My current project seeks to identify the changes that late capitalism presages in the political imaginary of sexual minority communities. This work situates sexual minority social movements in a biopolitical framework. My goal to identify the ways glbtq, sex worker, sexual migrant and sex-ability communities are imagining political change responds to a late modern trend that places sexuality at the center of politics. As Foucault has shown, sex is the point where the individual body meets the living multiplicity of bodies. The consequence, as queer political theorists and legal activists such as Wendy Brown and Dean Spade have argued, is that modern political strategies associated with identity politics, human rights, and Marxism are no longer efficacious in achieving political aims suited to the late modern context. My work looks to emergent forms of politics, as social movements re-envision the forms that democratic participation, political belonging and justice take. At issue is not only the survival and flourishing of sexual minorities, but also a series of material effects that impact precarious communities more broadly, such as the rise of prison industrial complex, the criminalization of poverty and addiction, colonization, opportunities for migration, and access to sexual citizenship. This work is funded through a SSHRC postdoctoral fellowship.
Articles in Refereed Journals
“Communicating for the Purposes of Human Rights: Sex Work and Discursive Justice in Canada,” Canadian Journal of Human Rights, 3(1), 39-74, 2014.
“Posthuman Ethics and the Becoming-Animal of Emmanuel Levinas.” Culture, Theory and Critique. 55(1), 34-50, Jan 2014.
 “The (Un)becoming Subject of Sex: Performativity, Interpellation, and the Politics of Queer Theory.” Feminist Theory. 14(1) 39-55, 2013.
Yoshida, Karen, Fran Odette, Susan Hardie, Heather Willis and Mary Bunch. “Women living with Disabilities and their experiences and issues related to the context and complexities of leaving abusive situation.” Disability and Rehabilitation, April 2009, 1-10.
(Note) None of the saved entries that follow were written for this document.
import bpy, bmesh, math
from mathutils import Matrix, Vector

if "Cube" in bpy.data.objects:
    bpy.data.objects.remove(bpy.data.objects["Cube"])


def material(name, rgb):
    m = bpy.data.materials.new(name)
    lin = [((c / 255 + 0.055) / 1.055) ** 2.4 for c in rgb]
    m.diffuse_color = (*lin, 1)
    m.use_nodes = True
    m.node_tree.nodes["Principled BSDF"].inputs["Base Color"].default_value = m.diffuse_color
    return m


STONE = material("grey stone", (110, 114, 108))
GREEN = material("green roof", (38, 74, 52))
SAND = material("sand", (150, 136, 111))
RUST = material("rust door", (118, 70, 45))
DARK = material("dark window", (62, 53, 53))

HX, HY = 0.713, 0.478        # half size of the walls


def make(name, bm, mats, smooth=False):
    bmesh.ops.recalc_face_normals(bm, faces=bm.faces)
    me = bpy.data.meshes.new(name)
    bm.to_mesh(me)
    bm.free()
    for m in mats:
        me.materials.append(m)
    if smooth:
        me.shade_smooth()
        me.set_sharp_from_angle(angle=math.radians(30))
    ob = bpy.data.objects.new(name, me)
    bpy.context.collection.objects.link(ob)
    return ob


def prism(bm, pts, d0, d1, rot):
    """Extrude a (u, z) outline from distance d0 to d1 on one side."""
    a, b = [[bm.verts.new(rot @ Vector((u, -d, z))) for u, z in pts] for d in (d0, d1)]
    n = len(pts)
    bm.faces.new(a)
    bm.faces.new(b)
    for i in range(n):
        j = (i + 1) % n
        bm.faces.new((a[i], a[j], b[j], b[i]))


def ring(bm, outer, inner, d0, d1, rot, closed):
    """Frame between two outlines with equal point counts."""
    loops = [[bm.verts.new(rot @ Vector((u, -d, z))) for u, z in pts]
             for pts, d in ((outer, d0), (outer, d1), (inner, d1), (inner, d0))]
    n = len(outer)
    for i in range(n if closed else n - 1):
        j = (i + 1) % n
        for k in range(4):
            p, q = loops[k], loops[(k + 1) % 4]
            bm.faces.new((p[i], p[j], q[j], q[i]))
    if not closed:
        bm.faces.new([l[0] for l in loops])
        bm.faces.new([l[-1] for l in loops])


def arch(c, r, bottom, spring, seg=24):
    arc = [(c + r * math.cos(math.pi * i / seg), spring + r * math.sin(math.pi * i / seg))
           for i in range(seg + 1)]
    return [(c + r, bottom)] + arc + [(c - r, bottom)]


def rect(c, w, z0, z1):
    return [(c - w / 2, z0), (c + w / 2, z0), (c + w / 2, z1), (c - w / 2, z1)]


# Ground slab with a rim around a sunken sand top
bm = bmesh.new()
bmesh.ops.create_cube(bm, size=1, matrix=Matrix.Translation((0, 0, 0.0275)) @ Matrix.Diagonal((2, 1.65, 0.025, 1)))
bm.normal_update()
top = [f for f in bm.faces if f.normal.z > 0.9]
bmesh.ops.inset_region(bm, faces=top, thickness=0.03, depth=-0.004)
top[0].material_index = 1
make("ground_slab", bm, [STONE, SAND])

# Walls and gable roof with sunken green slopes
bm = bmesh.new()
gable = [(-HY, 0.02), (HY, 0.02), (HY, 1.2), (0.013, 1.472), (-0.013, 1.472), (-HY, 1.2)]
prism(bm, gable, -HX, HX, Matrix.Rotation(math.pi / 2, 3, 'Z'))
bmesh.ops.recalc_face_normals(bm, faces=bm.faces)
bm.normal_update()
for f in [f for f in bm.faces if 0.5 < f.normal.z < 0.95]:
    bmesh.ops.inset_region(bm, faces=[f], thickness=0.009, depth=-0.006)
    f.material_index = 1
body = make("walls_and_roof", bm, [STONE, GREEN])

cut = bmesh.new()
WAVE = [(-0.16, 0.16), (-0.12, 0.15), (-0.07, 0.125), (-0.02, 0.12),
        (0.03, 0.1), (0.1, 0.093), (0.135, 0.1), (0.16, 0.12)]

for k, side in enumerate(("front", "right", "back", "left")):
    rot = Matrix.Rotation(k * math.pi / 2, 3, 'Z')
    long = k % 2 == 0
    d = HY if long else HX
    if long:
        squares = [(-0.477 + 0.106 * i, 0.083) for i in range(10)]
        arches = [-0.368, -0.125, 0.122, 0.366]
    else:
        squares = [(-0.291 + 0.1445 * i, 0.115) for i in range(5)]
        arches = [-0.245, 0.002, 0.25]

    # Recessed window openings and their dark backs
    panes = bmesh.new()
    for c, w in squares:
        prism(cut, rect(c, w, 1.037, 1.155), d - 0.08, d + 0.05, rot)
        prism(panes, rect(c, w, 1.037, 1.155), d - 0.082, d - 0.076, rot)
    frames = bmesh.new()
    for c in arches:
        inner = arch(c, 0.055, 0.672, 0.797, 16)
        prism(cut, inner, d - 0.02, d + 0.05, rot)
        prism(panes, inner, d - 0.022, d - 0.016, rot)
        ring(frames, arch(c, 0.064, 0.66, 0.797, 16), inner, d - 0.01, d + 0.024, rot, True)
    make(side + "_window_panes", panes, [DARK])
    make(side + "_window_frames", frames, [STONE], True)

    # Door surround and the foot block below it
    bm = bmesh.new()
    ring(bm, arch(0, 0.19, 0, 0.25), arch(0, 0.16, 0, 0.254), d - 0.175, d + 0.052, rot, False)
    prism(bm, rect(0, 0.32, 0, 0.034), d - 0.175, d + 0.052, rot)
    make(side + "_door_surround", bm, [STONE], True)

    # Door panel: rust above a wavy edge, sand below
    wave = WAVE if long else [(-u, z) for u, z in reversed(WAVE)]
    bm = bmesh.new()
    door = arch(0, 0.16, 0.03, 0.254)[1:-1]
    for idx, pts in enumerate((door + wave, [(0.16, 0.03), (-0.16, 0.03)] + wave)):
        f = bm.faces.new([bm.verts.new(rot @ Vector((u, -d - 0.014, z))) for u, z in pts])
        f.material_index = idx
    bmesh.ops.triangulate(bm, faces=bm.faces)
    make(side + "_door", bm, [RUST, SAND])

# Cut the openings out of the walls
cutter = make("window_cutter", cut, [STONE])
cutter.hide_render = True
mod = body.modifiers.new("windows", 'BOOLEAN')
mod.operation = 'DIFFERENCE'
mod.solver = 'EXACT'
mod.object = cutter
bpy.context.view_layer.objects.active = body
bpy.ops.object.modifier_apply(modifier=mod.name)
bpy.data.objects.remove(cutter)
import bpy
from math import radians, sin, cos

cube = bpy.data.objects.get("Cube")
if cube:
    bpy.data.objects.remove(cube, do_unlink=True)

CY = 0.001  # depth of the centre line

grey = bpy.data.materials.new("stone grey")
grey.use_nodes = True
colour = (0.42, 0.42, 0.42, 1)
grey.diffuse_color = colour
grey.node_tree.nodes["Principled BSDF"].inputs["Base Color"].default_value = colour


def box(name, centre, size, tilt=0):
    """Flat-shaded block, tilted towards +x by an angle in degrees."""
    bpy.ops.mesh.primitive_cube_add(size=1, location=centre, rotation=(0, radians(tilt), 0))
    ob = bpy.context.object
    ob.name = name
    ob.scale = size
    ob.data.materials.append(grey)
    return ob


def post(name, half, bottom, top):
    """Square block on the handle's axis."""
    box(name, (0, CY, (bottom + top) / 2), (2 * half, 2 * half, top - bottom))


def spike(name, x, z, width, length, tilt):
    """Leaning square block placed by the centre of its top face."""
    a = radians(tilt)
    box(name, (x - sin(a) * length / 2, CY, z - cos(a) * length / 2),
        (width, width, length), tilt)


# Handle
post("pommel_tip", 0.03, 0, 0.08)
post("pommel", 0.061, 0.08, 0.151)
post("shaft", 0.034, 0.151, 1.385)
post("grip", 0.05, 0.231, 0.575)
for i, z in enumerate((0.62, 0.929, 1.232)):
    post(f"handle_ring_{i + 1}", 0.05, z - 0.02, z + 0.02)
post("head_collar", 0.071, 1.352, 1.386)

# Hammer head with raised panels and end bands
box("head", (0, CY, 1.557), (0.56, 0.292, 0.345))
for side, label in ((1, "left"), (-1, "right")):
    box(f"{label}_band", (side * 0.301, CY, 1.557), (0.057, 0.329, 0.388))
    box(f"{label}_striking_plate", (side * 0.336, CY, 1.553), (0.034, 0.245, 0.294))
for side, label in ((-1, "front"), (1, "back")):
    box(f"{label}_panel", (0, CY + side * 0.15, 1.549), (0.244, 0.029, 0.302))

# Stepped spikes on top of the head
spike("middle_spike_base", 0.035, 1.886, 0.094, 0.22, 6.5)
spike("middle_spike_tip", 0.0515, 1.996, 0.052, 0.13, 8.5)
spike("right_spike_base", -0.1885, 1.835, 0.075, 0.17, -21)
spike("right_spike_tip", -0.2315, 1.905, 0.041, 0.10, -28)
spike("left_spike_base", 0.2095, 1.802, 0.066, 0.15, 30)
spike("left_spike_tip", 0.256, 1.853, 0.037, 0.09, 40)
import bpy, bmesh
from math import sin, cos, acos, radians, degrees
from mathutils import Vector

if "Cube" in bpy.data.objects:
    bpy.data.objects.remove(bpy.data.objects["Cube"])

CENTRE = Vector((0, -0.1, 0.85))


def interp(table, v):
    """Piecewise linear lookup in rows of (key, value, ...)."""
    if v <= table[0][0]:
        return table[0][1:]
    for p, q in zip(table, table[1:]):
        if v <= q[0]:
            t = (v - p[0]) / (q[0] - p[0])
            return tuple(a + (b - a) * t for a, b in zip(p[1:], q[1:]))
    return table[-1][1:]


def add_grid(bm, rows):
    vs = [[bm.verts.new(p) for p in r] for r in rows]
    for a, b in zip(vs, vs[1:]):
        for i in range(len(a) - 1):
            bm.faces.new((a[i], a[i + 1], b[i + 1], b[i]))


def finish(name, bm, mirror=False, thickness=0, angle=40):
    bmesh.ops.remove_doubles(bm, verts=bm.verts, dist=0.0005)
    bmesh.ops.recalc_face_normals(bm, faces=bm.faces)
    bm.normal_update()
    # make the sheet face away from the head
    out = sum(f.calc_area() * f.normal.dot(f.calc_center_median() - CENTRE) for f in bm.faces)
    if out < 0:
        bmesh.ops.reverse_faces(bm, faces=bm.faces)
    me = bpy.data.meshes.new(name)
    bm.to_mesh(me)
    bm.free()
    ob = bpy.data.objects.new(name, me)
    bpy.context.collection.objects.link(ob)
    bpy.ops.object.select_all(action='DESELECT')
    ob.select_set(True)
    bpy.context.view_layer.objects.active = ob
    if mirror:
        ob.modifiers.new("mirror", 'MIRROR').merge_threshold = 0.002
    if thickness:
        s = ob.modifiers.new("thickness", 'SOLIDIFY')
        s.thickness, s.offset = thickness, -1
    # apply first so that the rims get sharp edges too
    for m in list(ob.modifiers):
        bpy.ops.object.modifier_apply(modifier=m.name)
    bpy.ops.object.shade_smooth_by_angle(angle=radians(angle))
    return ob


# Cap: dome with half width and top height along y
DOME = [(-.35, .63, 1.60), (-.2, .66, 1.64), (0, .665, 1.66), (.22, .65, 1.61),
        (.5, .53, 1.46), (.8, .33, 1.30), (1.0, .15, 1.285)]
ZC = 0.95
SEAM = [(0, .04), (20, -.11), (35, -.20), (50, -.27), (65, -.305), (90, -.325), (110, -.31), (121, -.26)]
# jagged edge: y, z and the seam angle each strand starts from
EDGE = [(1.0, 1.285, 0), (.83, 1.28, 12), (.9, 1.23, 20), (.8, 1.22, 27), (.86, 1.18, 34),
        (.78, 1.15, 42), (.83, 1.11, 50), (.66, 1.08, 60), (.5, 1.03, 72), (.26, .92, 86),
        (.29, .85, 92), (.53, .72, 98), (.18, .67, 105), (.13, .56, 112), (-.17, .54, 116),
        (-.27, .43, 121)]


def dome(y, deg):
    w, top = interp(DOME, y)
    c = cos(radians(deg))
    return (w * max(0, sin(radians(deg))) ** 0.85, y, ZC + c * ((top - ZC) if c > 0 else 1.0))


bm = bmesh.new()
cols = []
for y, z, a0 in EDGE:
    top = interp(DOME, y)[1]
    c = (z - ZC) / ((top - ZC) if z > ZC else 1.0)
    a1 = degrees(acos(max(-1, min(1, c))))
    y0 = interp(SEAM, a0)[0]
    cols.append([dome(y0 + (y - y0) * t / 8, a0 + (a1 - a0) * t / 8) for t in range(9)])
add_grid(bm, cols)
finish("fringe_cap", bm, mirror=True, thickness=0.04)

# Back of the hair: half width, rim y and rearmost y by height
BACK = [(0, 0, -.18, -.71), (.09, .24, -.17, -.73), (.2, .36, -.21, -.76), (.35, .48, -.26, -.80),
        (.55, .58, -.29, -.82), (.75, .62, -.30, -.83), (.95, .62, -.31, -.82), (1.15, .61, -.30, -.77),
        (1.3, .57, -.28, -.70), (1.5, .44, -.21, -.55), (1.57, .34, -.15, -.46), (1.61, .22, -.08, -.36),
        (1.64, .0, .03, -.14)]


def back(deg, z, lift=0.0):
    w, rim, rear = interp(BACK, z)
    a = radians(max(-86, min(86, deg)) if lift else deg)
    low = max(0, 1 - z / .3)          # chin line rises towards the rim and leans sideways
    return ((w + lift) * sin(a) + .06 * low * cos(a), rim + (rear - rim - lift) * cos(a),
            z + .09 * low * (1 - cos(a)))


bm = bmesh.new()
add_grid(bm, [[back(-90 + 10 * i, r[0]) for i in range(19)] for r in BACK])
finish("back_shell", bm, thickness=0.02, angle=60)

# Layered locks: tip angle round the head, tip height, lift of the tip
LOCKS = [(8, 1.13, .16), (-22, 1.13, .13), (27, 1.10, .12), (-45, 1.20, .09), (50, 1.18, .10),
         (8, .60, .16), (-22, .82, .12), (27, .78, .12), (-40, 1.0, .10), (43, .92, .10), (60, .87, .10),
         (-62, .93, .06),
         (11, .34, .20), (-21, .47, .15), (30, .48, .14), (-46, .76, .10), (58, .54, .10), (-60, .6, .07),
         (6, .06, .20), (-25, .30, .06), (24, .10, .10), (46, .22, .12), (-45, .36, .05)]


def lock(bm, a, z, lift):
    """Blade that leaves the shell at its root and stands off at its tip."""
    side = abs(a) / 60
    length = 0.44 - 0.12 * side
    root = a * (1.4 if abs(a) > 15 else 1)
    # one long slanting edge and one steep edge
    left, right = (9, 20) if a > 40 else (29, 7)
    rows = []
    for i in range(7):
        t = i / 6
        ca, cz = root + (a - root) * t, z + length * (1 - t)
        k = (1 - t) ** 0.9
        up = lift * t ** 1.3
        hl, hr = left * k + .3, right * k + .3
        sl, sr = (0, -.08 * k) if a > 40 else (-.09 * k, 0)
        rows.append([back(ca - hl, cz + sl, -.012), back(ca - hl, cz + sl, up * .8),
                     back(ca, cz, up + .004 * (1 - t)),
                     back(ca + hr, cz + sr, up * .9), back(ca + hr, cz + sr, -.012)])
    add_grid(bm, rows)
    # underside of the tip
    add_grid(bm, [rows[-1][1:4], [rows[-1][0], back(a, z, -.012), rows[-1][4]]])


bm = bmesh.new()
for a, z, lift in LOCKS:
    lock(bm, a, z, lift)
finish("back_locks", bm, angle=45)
Refereed Book Chapters
Yoshida, Karen, Fran Odette, Susan Hardie, Heather Willis and Mary Bunch. “Taking Action: Perspectives of Canadian Women with Disabilities on Violence Against Women.” Not A New Problem: Violence in the Lives of Women with Disabilities. Winnipeg: Fernwood Press, forthcoming.
Bunch, Mary. “Terror, Outlawry, and the Experience of the Impossible.” In Vardalos, M et al., (eds). Engaging Terror: A Critical and Interdisciplinary Approach. Brown Walker Press. 2009
Zubrow, Ezra, Marcia Rioux, Mary Bunch and Wendy Miller. The Atlas of Literacy and Disability. Toronto: Inclusion Press, 2003.
Bunch, Mary. Genome(s) and Justice: Reflections on a Holistic Approach to Genetic Research, Technology and Disability. Toronto: The Roeher Institute in cooperation with Inclusion International, 1999.
Eigner, W., H. Knoll, T. Neuer Miebach, M. Rioux, K. van de Vate and M. Bunch. Just Technology: From Principles to Practice in Bio-Ethical Issues. Toronto: The Roeher Institute and Inclusion International, 1994.